WORK ITEM: I'd like every line from the material below that has "combine" in it.

EXTRACTED ENTRIES:
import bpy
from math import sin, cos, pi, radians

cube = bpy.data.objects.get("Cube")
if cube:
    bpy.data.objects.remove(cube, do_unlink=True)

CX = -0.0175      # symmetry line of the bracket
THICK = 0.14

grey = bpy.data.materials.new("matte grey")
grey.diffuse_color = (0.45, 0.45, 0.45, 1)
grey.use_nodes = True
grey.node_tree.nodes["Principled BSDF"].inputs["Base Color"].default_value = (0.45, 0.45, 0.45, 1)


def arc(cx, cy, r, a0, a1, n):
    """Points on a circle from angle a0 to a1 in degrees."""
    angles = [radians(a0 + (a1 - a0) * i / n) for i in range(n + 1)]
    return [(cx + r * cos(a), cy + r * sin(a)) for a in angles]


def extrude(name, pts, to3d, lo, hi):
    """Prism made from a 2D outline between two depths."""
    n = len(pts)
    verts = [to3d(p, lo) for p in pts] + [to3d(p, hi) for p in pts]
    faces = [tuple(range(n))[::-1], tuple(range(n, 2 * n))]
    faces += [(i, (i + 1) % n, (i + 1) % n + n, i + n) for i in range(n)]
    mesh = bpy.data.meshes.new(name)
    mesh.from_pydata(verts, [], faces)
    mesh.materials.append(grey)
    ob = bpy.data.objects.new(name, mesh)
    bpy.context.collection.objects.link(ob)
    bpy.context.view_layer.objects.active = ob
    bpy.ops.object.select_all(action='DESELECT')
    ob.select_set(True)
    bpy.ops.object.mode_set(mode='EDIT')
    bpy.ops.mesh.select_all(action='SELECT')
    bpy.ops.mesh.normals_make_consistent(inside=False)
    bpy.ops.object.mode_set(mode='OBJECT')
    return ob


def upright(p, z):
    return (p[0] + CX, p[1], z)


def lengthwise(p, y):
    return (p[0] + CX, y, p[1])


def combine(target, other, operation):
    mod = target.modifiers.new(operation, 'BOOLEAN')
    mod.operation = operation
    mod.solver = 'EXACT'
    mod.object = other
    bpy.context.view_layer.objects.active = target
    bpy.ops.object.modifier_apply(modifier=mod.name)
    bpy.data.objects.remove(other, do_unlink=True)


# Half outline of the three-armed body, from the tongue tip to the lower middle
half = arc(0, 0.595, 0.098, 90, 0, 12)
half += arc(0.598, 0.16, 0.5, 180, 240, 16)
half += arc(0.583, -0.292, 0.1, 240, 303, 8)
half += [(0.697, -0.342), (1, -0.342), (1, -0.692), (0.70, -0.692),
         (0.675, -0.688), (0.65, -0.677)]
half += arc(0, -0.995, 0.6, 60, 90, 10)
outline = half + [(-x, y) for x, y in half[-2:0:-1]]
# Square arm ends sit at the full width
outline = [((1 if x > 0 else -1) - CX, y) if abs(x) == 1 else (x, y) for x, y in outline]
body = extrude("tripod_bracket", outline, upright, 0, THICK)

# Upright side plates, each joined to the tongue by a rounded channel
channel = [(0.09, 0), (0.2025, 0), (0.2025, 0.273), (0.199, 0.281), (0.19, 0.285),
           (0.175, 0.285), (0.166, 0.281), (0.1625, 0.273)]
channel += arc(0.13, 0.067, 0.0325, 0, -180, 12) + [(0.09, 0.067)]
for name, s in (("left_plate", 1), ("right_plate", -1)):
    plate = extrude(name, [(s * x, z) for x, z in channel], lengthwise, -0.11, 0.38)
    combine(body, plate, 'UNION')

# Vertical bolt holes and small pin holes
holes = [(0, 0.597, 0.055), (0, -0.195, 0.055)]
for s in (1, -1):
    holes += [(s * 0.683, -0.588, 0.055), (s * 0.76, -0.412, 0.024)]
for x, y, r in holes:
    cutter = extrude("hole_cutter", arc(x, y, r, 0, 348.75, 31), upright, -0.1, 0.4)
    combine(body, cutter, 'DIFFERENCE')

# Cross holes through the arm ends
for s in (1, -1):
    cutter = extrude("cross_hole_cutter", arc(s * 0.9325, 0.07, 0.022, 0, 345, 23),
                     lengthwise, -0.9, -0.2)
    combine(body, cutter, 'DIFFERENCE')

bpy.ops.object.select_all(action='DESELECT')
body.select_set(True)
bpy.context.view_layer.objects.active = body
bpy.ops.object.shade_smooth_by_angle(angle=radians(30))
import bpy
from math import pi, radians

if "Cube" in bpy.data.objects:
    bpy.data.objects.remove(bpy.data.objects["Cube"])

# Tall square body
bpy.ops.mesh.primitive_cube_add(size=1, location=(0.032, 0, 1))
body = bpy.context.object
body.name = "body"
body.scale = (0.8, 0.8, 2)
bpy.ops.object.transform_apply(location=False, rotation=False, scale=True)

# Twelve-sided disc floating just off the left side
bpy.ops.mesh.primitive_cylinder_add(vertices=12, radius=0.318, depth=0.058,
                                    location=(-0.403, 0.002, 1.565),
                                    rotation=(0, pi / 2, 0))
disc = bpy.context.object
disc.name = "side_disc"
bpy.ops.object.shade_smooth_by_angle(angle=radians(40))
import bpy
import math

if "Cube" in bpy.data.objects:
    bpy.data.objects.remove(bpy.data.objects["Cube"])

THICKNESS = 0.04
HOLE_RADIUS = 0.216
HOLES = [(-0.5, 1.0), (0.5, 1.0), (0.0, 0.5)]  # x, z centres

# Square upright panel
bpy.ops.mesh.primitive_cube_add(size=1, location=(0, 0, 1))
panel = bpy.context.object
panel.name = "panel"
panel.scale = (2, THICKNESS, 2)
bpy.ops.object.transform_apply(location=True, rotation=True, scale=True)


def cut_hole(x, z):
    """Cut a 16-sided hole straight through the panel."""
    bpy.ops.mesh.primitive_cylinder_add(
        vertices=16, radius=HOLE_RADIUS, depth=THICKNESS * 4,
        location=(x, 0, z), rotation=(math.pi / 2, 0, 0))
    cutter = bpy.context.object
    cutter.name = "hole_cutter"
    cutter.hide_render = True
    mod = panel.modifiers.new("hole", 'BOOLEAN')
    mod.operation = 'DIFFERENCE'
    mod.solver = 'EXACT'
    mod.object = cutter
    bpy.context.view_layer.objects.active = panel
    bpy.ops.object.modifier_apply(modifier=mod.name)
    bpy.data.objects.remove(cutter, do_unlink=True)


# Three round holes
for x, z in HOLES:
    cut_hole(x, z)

ANSWER FOR THE TASK:
def combine(target, other, operation):
    combine(body, plate, 'UNION')
    combine(body, cutter, 'DIFFERENCE')
    combine(body, cutter, 'DIFFERENCE')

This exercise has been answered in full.